| WHAT THE TASK REQUIRES |
Your answer must restate the listing below word for word and contain no images.

| INPUT MATERIAL |
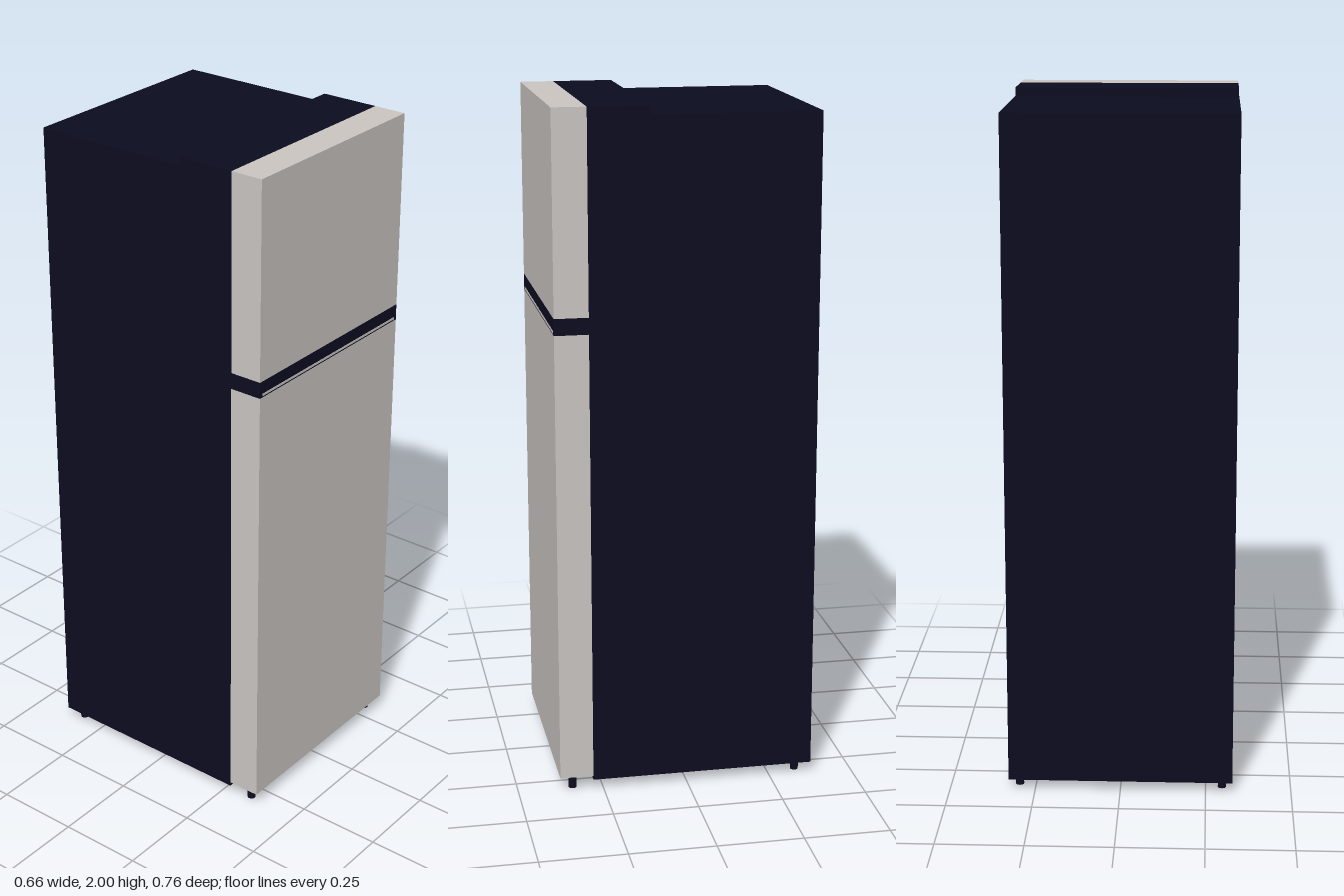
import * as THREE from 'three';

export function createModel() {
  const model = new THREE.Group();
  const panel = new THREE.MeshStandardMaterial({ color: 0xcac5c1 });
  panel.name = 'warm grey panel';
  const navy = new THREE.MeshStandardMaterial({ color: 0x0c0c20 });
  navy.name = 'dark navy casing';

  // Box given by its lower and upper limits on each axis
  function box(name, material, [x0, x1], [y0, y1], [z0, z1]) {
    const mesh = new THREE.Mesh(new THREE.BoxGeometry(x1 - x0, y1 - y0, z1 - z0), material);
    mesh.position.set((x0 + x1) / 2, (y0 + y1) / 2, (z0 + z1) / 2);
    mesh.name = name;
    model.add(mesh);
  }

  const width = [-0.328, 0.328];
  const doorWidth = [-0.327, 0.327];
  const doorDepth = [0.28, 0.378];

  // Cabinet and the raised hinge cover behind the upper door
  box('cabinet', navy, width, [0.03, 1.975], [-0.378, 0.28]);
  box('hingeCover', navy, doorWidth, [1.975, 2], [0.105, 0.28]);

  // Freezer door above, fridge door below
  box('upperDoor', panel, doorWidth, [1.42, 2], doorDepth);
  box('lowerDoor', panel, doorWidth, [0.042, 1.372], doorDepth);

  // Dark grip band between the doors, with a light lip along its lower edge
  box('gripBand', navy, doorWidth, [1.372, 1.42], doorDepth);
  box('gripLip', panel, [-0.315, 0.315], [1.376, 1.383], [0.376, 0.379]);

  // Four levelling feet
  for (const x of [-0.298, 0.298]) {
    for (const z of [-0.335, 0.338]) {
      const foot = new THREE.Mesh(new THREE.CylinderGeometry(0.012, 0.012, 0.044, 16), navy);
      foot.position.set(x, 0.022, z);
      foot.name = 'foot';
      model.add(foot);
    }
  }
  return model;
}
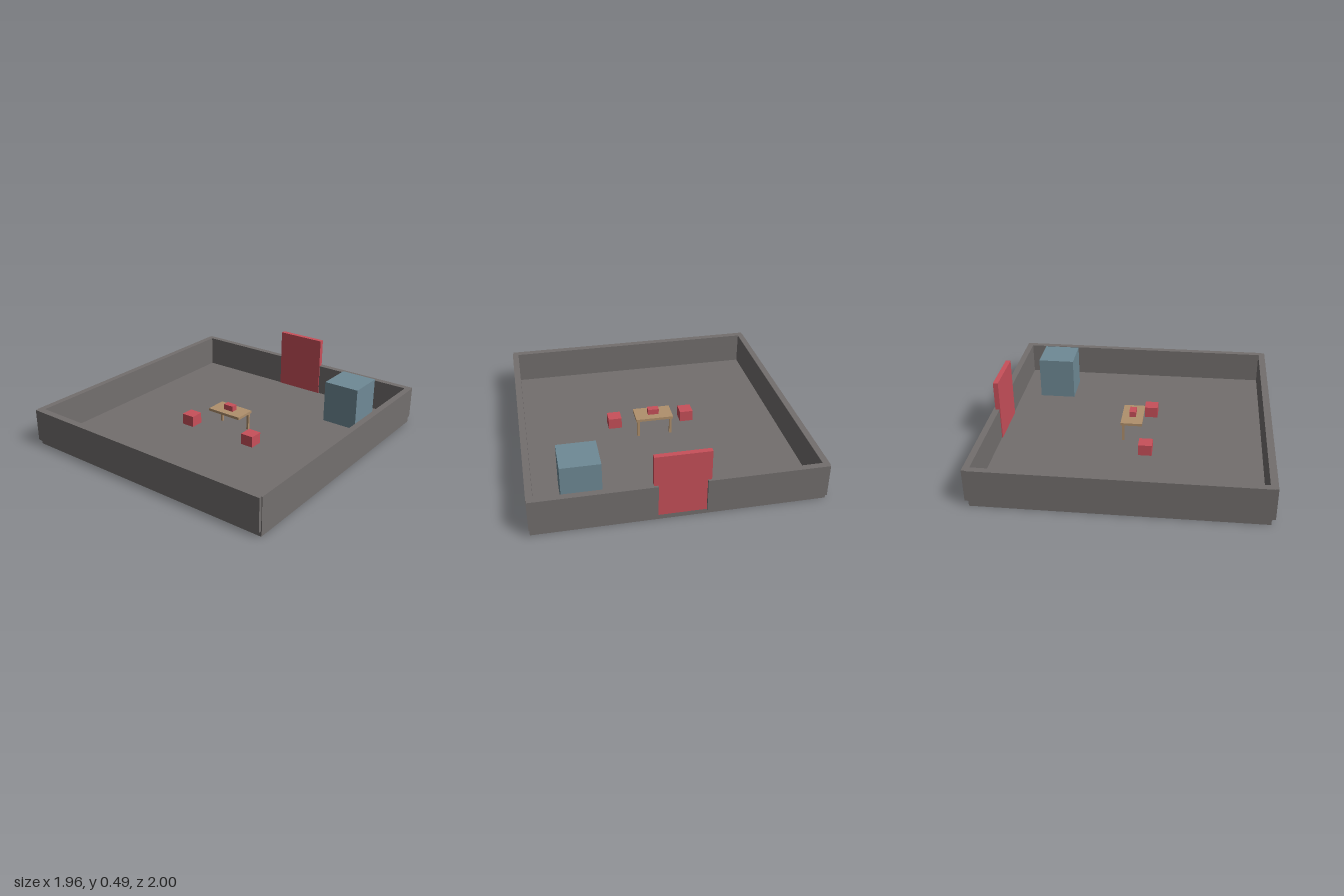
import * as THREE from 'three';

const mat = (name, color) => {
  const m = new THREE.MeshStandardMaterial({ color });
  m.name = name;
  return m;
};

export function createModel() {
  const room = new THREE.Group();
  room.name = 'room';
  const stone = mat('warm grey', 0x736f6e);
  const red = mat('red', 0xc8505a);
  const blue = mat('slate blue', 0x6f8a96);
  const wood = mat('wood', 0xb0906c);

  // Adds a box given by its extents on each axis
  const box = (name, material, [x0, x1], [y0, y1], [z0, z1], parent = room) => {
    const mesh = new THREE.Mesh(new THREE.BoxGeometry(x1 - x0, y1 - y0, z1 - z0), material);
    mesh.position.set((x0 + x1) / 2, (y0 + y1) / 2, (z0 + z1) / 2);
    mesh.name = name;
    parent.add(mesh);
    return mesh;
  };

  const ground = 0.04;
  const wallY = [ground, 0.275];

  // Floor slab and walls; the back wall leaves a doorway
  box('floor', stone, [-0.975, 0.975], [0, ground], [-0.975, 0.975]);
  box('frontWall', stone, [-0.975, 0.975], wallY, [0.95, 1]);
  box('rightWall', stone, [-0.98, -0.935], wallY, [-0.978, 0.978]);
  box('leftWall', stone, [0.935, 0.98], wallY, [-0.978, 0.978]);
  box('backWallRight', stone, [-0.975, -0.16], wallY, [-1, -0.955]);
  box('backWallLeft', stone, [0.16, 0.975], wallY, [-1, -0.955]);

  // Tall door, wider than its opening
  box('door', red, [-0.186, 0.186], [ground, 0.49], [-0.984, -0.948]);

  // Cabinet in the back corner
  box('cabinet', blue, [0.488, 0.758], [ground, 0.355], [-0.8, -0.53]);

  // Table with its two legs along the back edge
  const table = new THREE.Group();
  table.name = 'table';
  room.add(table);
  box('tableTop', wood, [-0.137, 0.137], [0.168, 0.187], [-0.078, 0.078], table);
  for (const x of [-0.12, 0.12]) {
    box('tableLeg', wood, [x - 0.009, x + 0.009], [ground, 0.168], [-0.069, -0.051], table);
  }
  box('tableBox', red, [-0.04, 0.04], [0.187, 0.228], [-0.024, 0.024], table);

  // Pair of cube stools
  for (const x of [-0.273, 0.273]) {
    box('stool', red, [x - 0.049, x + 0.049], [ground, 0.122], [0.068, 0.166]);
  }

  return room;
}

| ANSWER AREA |
import * as THREE from 'three';

export function createModel() {
  const model = new THREE.Group();
  const panel = new THREE.MeshStandardMaterial({ color: 0xcac5c1 });
  panel.name = 'warm grey panel';
  const navy = new THREE.MeshStandardMaterial({ color: 0x0c0c20 });
  navy.name = 'dark navy casing';

  // Box given by its lower and upper limits on each axis
  function box(name, material, [x0, x1], [y0, y1], [z0, z1]) {
    const mesh = new THREE.Mesh(new THREE.BoxGeometry(x1 - x0, y1 - y0, z1 - z0), material);
    mesh.position.set((x0 + x1) / 2, (y0 + y1) / 2, (z0 + z1) / 2);
    mesh.name = name;
    model.add(mesh);
  }

  const width = [-0.328, 0.328];
  const doorWidth = [-0.327, 0.327];
  const doorDepth = [0.28, 0.378];

  // Cabinet and the raised hinge cover behind the upper door
  box('cabinet', navy, width, [0.03, 1.975], [-0.378, 0.28]);
  box('hingeCover', navy, doorWidth, [1.975, 2], [0.105, 0.28]);

  // Freezer door above, fridge door below
  box('upperDoor', panel, doorWidth, [1.42, 2], doorDepth);
  box('lowerDoor', panel, doorWidth, [0.042, 1.372], doorDepth);

  // Dark grip band between the doors, with a light lip along its lower edge
  box('gripBand', navy, doorWidth, [1.372, 1.42], doorDepth);
  box('gripLip', panel, [-0.315, 0.315], [1.376, 1.383], [0.376, 0.379]);

  // Four levelling feet
  for (const x of [-0.298, 0.298]) {
    for (const z of [-0.335, 0.338]) {
      const foot = new THREE.Mesh(new THREE.CylinderGeometry(0.012, 0.012, 0.044, 16), navy);
      foot.position.set(x, 0.022, z);
      foot.name = 'foot';
      model.add(foot);
    }
  }
  return model;
}
import * as THREE from 'three';

const mat = (name, color) => {
  const m = new THREE.MeshStandardMaterial({ color });
  m.name = name;
  return m;
};

export function createModel() {
  const room = new THREE.Group();
  room.name = 'room';
  const stone = mat('warm grey', 0x736f6e);
  const red = mat('red', 0xc8505a);
  const blue = mat('slate blue', 0x6f8a96);
  const wood = mat('wood', 0xb0906c);

  // Adds a box given by its extents on each axis
  const box = (name, material, [x0, x1], [y0, y1], [z0, z1], parent = room) => {
    const mesh = new THREE.Mesh(new THREE.BoxGeometry(x1 - x0, y1 - y0, z1 - z0), material);
    mesh.position.set((x0 + x1) / 2, (y0 + y1) / 2, (z0 + z1) / 2);
    mesh.name = name;
    parent.add(mesh);
    return mesh;
  };

  const ground = 0.04;
  const wallY = [ground, 0.275];

  // Floor slab and walls; the back wall leaves a doorway
  box('floor', stone, [-0.975, 0.975], [0, ground], [-0.975, 0.975]);
  box('frontWall', stone, [-0.975, 0.975], wallY, [0.95, 1]);
  box('rightWall', stone, [-0.98, -0.935], wallY, [-0.978, 0.978]);
  box('leftWall', stone, [0.935, 0.98], wallY, [-0.978, 0.978]);
  box('backWallRight', stone, [-0.975, -0.16], wallY, [-1, -0.955]);
  box('backWallLeft', stone, [0.16, 0.975], wallY, [-1, -0.955]);

  // Tall door, wider than its opening
  box('door', red, [-0.186, 0.186], [ground, 0.49], [-0.984, -0.948]);

  // Cabinet in the back corner
  box('cabinet', blue, [0.488, 0.758], [ground, 0.355], [-0.8, -0.53]);

  // Table with its two legs along the back edge
  const table = new THREE.Group();
  table.name = 'table';
  room.add(table);
  box('tableTop', wood, [-0.137, 0.137], [0.168, 0.187], [-0.078, 0.078], table);
  for (const x of [-0.12, 0.12]) {
    box('tableLeg', wood, [x - 0.009, x + 0.009], [ground, 0.168], [-0.069, -0.051], table);
  }
  box('tableBox', red, [-0.04, 0.04], [0.187, 0.228], [-0.024, 0.024], table);

  // Pair of cube stools
  for (const x of [-0.273, 0.273]) {
    box('stool', red, [x - 0.049, x + 0.049], [ground, 0.122], [0.068, 0.166]);
  }

  return room;
}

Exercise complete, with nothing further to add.